__Provided data__.
_ _ _ _
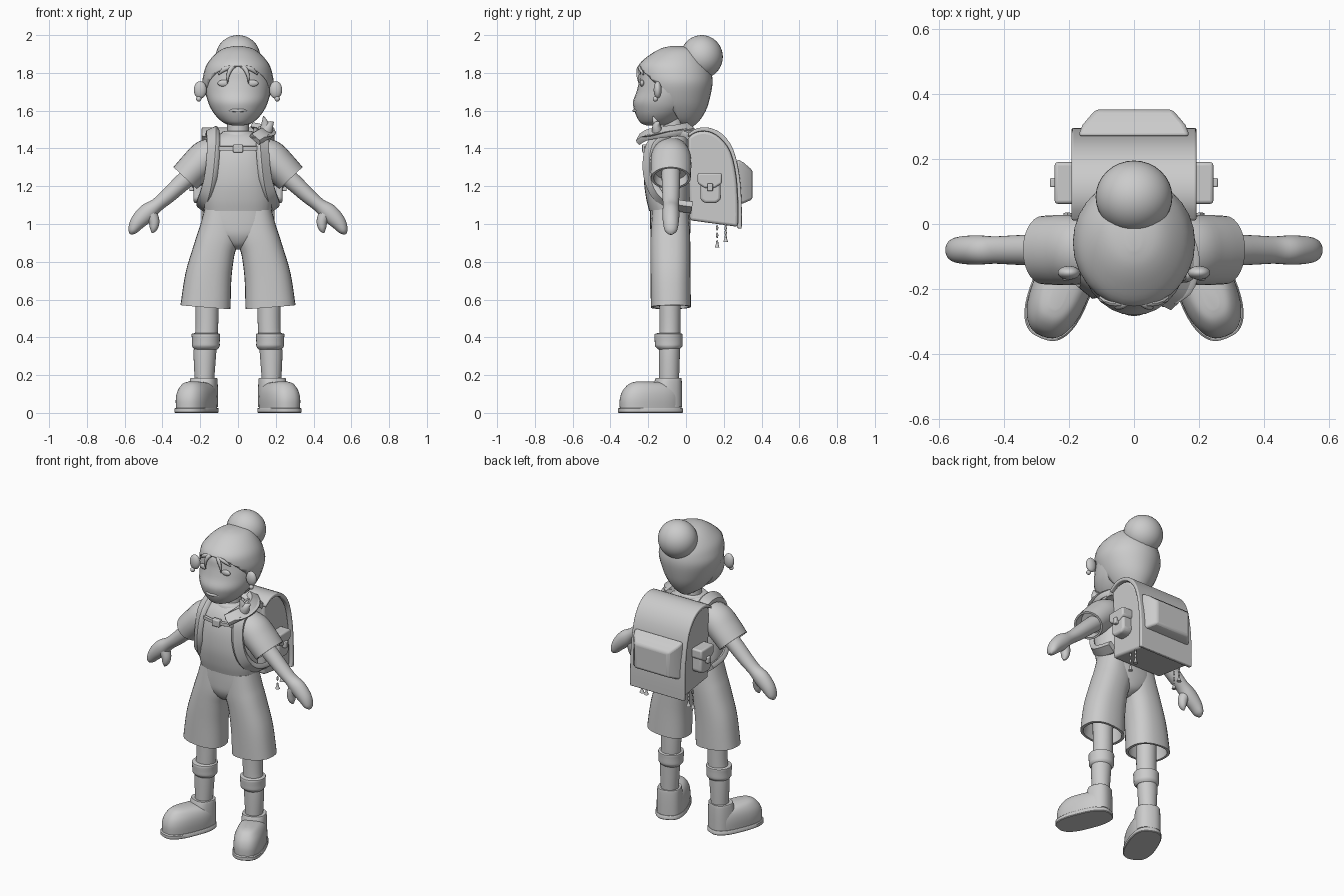
import bpy, bmesh, math
from mathutils import Vector, Matrix

V, Y = Vector, Vector((0, 1, 0))


def finish(name, bm, mirror=False, bevel=0):
    bmesh.ops.recalc_face_normals(bm, faces=bm.faces)
    me = bpy.data.meshes.new(name)
    bm.to_mesh(me)
    bm.free()
    ob = bpy.data.objects.new(name, me)
    bpy.context.collection.objects.link(ob)
    if bevel:
        m = ob.modifiers.new("bevel", 'BEVEL')
        m.width, m.segments = bevel, 3
    if mirror:
        ob.modifiers.new("mirror", 'MIRROR')
    bpy.ops.object.select_all(action='DESELECT')
    ob.select_set(True)
    bpy.context.view_layer.objects.active = ob
    bpy.ops.object.shade_smooth_by_angle(angle=math.radians(40))
    return ob


def spline(pts, n=4):
    # Catmull-Rom through tuples of any length
    out, L = [], len(pts) - 1
    for i in range(L):
        a, b, c, d = (pts[max(0, min(L, i + k))] for k in (-1, 0, 1, 2))
        for s in range(n):
            t = s / n
            out.append([0.5 * (2*q + (r-p)*t + (2*p-5*q+4*r-w)*t*t + (3*q-p-3*r+w)*t**3)
                        for p, q, r, w in zip(a, b, c, d)])
    return out + [list(pts[-1])]


def skin(bm, rings):
    vs = [[bm.verts.new(p) for p in r] for r in rings]
    k = len(rings[0])
    for a, b in zip(vs, vs[1:]):
        for i in range(k):
            bm.faces.new((a[i], a[(i+1) % k], b[(i+1) % k], b[i]))
    bm.faces.new(vs[0])
    bm.faces.new(vs[-1])


def tube(name, pts, flat=False, hollow=0, p=2, n=4, sides=28, mirror=False, turn=None):
    # loft of (x, y, z, rx, ry) rings; flat keeps the rings horizontal
    P = spline(pts, n)
    rings = []

    def ring(c, t, rx, ry):
        u = V((1, 0, 0)) if flat else t.cross(Y).normalized()
        w = Y if flat else u.cross(t).normalized()
        r = []
        for i in range(sides):
            a = 2 * math.pi * i / sides
            co, si = math.cos(a), math.sin(a)
            r.append(c + u * rx * math.copysign(abs(co)**(2/p), co) + w * ry * math.copysign(abs(si)**(2/p), si))
        rings.append(r)
    for i, q in enumerate(P):
        t = (V(P[min(i+1, len(P)-1)][:3]) - V(P[max(i-1, 0)][:3])).normalized()
        ring(V(q[:3]), t, max(q[3], .002), max(q[4], .002))
    if hollow:
        ring(V(q[:3]), t, q[3] * .87, q[4] * .87)
        ring(V(q[:3]) - t * hollow, t, q[3] * .8, q[4] * .8)
    bm = bmesh.new()
    skin(bm, rings)
    if turn:
        bm.transform(turn)
    return finish(name, bm, mirror)


def stack(name, rows, x=0, **kw):
    # horizontal rings given as (z, half width, front y, back y)
    return tube(name, [(x, (f+b)/2, z, r, (b-f)/2) for z, r, f, b in rows], flat=True, **kw)


def ribbon(name, pts, centre, w, th, mirror=False):
    P = [V(q) for q in spline(pts, 6)]
    rings = []
    for i, c in enumerate(P):
        t = (P[min(i+1, len(P)-1)] - P[max(i-1, 0)]).normalized()
        o = c - V(centre)
        o = (o - t * o.dot(t)).normalized()
        s = t.cross(o)
        rings.append([c + s*a*w/2 + o*b*th/2 for a, b in
                      ((-1, -1), (-1, .4), (-.8, 1), (.8, 1), (1, .4), (1, -1))])
    bm = bmesh.new()
    skin(bm, rings)
    return finish(name, bm, mirror)


def prism(name, prof, x0, x1, bevel=.01, mirror=False):
    # side (y, z) profile pulled along x
    bm = bmesh.new()
    skin(bm, [[(x, y, z) for y, z in prof] for x in (x0, x1)])
    return finish(name, bm, mirror, bevel)


def ball(name, c, r, mirror=False):
    bm = bmesh.new()
    bmesh.ops.create_uvsphere(bm, u_segments=32, v_segments=20, radius=1)
    bm.transform(Matrix.Translation(c) @ Matrix.Diagonal((*r, 1)))
    return finish(name, bm, mirror)


# head, hair with a cut-out for the face, and bun
stack("head", [(1.522, .03, -.21, -.1), (1.535, .075, -.24, -.06), (1.57, .115, -.262, -.01), (1.61, .143, -.276, .04),
               (1.65, .16, -.28, .07), (1.70, .172, -.262, .09), (1.76, .176, -.248, .1), (1.82, .16, -.238, .08),
               (1.87, .12, -.19, .04), (1.9, .06, -.14, .0)])
hair = stack("hair", [(1.51, .03, -.04, .03), (1.545, .085, -.14, .07), (1.6, .13, -.2, .105), (1.66, .162, -.23, .125),
                      (1.74, .187, -.25, .14), (1.80, .181, -.26, .135), (1.85, .162, -.245, .115),
                      (1.90, .12, -.185, .085), (1.93, .075, -.13, .05), (1.942, .02, -.08, -.02)])
arch = [(.165 * math.cos(a), 1.7 + .135 * math.sin(a)) for a in [math.pi * i / 20 for i in range(21)]]
arch += [(-.19, 1.6), (-.19, 1.45), (.19, 1.45), (.19, 1.6)]
bm = bmesh.new()
skin(bm, [[(x, -.5, z) for x, z in arch], [(x, -.14 + max(0, 1.69 - z) * .7, z) for x, z in arch]])
cutter = finish("face_cutter", bm)
cutter.hide_render = cutter.hide_viewport = True
cut = hair.modifiers.new("face_opening", 'BOOLEAN')
cut.operation, cut.object, cut.solver = 'DIFFERENCE', cutter, 'EXACT'
ball("hair_bun", (0, .083, 1.885), (.118, .112, .115))
tube("hair_fringe", [(.012, -.235, 1.835, .006, .006), (.035, -.25, 1.825, .012, .01), (.052, -.255, 1.79, .009, .008),
                     (.055, -.25, 1.745, .002, .002)], sides=10, mirror=True)
tube("side_fringe", [(.02, -.245, 1.835, .006, .006), (.07, -.242, 1.82, .012, .01),
                     (.105, -.225, 1.79, .003, .003)], sides=10, mirror=True)

# face details
ball("eyes", (.075, -.232, 1.745), (.033, .012, .018), True)
tube("mouth", [(-.05, -.257, 1.597, .003, .003), (-.025, -.27, 1.602, .008, .008), (0, -.275, 1.6, .008, .008),
               (.025, -.27, 1.602, .008, .008), (.05, -.257, 1.597, .003, .003)], sides=10)
ball("ears", (.2, -.15, 1.71), (.034, .021, .046), True)
ball("earrings", (.208, -.162, 1.662), (.014, .014, .014), True)

# neck and shirt
stack("neck", [(1.42, .065, -.13, .0), (1.48, .058, -.12, -.01), (1.58, .058, -.12, -.01)])
stack("shirt", [(1.07, .178, -.195, .02), (1.13, .184, -.21, .02), (1.22, .18, -.222, .02), (1.32, .17, -.218, .02),
                (1.4, .162, -.2, .02), (1.45, .135, -.175, .01), (1.48, .09, -.145, .0), (1.487, .07, -.135, -.005)], p=2.4)
stack("collar", [(1.46, .095, -.16, .01), (1.485, .085, -.15, .005), (1.492, .07, -.135, -.005)])
tube("sleeves", [(.07, -.08, 1.39, .075, .09), (.16, -.08, 1.355, .095, .105), (.22, -.08, 1.305, .09, .108),
                 (.28, -.08, 1.243, .085, .105)], hollow=.05, mirror=True)

# arms with mitten hands and thumbs
tube("arms", [(.2, -.08, 1.305, .05, .05), (.3, -.08, 1.215, .046, .048), (.37, -.08, 1.15, .041, .045),
              (.43, -.08, 1.1, .037, .042), (.48, -.08, 1.06, .048, .045), (.53, -.08, 1.01, .041, .042),
              (.558, -.08, .965, .025, .032), (.567, -.08, .945, .006, .01)], mirror=True)
tube("thumbs", [(.465, -.085, 1.065, .035, .035), (.445, -.09, 1.015, .029, .03), (.447, -.092, .975, .02, .022),
                (.455, -.092, .953, .004, .006)], sides=16, mirror=True)

# shorts
stack("shorts_top", [(.865, .02, -.12, -.05), (.89, .07, -.16, .0), (.94, .155, -.185, .02), (1.0, .185, -.19, .025),
                     (1.08, .178, -.19, .02)], p=2.3)
tube("shorts_legs", [(.09, -.083, 1.07, .088, .095), (.101, -.083, .95, .109, .104), (.127, -.083, .86, .111, .106),
                     (.157, -.082, .72, .123, .106), (.172, -.08, .56, .133, .106)],
     hollow=-.0 or .1, p=2.4, mirror=True)

# legs, sock cuffs
tube("legs", [(.165, -.085, .7, .062, .058), (.165, -.085, .45, .06, .056), (.175, -.088, .32, .06, .056),
              (.178, -.09, .15, .05, .052)], mirror=True)
stack("sock_cuffs", [(.335, .06, -.145, -.035), (.352, .073, -.163, -.02), (.37, .073, -.165, -.018),
                     (.405, .075, -.167, -.018), (.418, .075, -.165, -.018), (.422, .06, -.15, -.03)],
      x=.17, n=2, mirror=True)

# shoes, turned outwards around each leg
turn = Matrix.Translation((.18, -.09, 0)) @ Matrix.Rotation(math.radians(22), 4, 'Z')
stack("soles", [(0, .088, -.278, .067), (.004, .092, -.282, .071), (.022, .092, -.282, .071), (.027, .088, -.276, .067)],
      p=2.7, n=1, sides=40, mirror=True, turn=turn)
stack("shoes", [(.02, .086, -.274, .065), (.07, .088, -.274, .065), (.11, .083, -.262, .062), (.14, .07, -.24, .05),
                (.158, .05, -.215, -.02), (.166, .02, -.185, -.1)], p=2.5, sides=40, mirror=True, turn=turn)
stack("shoe_shafts", [(.03, .075, -.09, .065), (.12, .074, -.085, .065), (.178, .07, -.07, .063), (.184, .066, -.066, .06)],
      p=2.5, mirror=True, turn=turn)

# backpack body, lid wrapping over the top and down the back
back = spline([(.01, 1.46), (.06, 1.487), (.12, 1.488), (.18, 1.455), (.235, 1.38), (.265, 1.25), (.275, 1.1), (.275, .985)], 3)
prism("backpack_body", [(.02, 1.02)] + back, -.175, .175, .015)
outer = spline([(.012, 1.478), (.06, 1.507), (.125, 1.509), (.195, 1.474), (.252, 1.39), (.284, 1.25), (.295, 1.1), (.295, .975)], 3)
prism("backpack_lid", outer + [(.27, .978)] + back[::-1][1:], -.192, .192, .006)
bm = bmesh.new()
skin(bm, [[(sx * w, y, z) for sx, z in ((-1, lo), (1, lo), (1, hi), (-1, hi))]
          for w, y, lo, hi in ((.172, .27, 1.105, 1.345), (.158, .305, 1.11, 1.325), (.118, .352, 1.13, 1.285))])
finish("backpack_rear_pocket", bm, bevel=.012)

# side pockets with flap and buckle
prism("side_pockets", [(.075, 1.13), (.1, 1.11), (.16, 1.11), (.185, 1.13), (.18, 1.25), (.08, 1.25)], .16, .236, .014, True)
prism("side_pocket_flaps", [(.062, 1.27), (.19, 1.27), (.19, 1.215), (.15, 1.19), (.1, 1.19), (.062, 1.215)], .165, .244, .01, True)
prism("side_buckles", [(.113, 1.175), (.142, 1.175), (.142, 1.215), (.113, 1.215)], .23, .258, .005, True)

# shoulder straps, waist strap, chest strap with buckle
ribbon("shoulder_straps", [(.135, .05, 1.44), (.137, -.0, 1.487), (.135, -.09, 1.487), (.132, -.175, 1.43), (.137, -.2, 1.33),
                           (.15, -.19, 1.23), (.172, -.15, 1.15), (.188, -.08, 1.105), (.185, .03, 1.085)],
       (.04, -.08, 1.3), .07, .03, True)
ribbon("chest_strap", [(-.11, -.195, 1.4), (-.05, -.21, 1.4), (0, -.213, 1.4), (.05, -.21, 1.4), (.11, -.195, 1.4)],
       (0, -.05, 1.4), .024, .014)
prism("chest_buckle", [(-.232, 1.378), (-.2, 1.378), (-.2, 1.422), (-.232, 1.422)], -.026, .026, .006)

# crumpled kerchief resting on the left shoulder, with two pointed ends
tube("kerchief", [(.09, -.245, 1.455, .01, .01), (.12, -.2, 1.465, .06, .035), (.14, -.12, 1.485, .062, .036),
                  (.13, -.04, 1.5, .05, .03), (.1, .02, 1.515, .01, .01)], flat=True)
ribbon("kerchief_wrap", [(.09, -.245, 1.45), (.13, -.2, 1.475), (.16, -.11, 1.49), (.14, -.03, 1.5), (.09, .02, 1.51)],
       (.03, -.1, 1.3), .07, .03)
for i, tip in enumerate([(.135, -.175, 1.57), (.188, -.14, 1.54)]):
    tube("kerchief_end_%d" % (i+1), [(.14, -.15, 1.47, .035, .03), (.145 + i*.02, -.155, 1.52, .025, .022),
                                    (*tip, .003, .003)], sides=14)

# hanging charms under the backpack
for i, (y, top, low) in enumerate([(.165, 1.02, .9), (.21, 1.0, .93)]):
    for k in range(4):
        ball("charm_bead", (.165, y, top + (low - top) * k / 3), (.006, .006, .015), True)
    stack("charm_tassel", [(low - .025, .014 - .006*i + .008*i, y - .013, y + .013), (low, .005, y - .005, y + .005)],
          x=.165, n=1, sides=10, mirror=True)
_ _ _ _
__Task instructions__. Which lines of the listing contain the string "finish"? Copy each of them.

__Answer space__.
def finish(name, bm, mirror=False, bevel=0):
    return finish(name, bm, mirror)
    return finish(name, bm, mirror)
    return finish(name, bm, mirror, bevel)
    return finish(name, bm, mirror)
cutter = finish("face_cutter", bm)
finish("backpack_rear_pocket", bm, bevel=.012)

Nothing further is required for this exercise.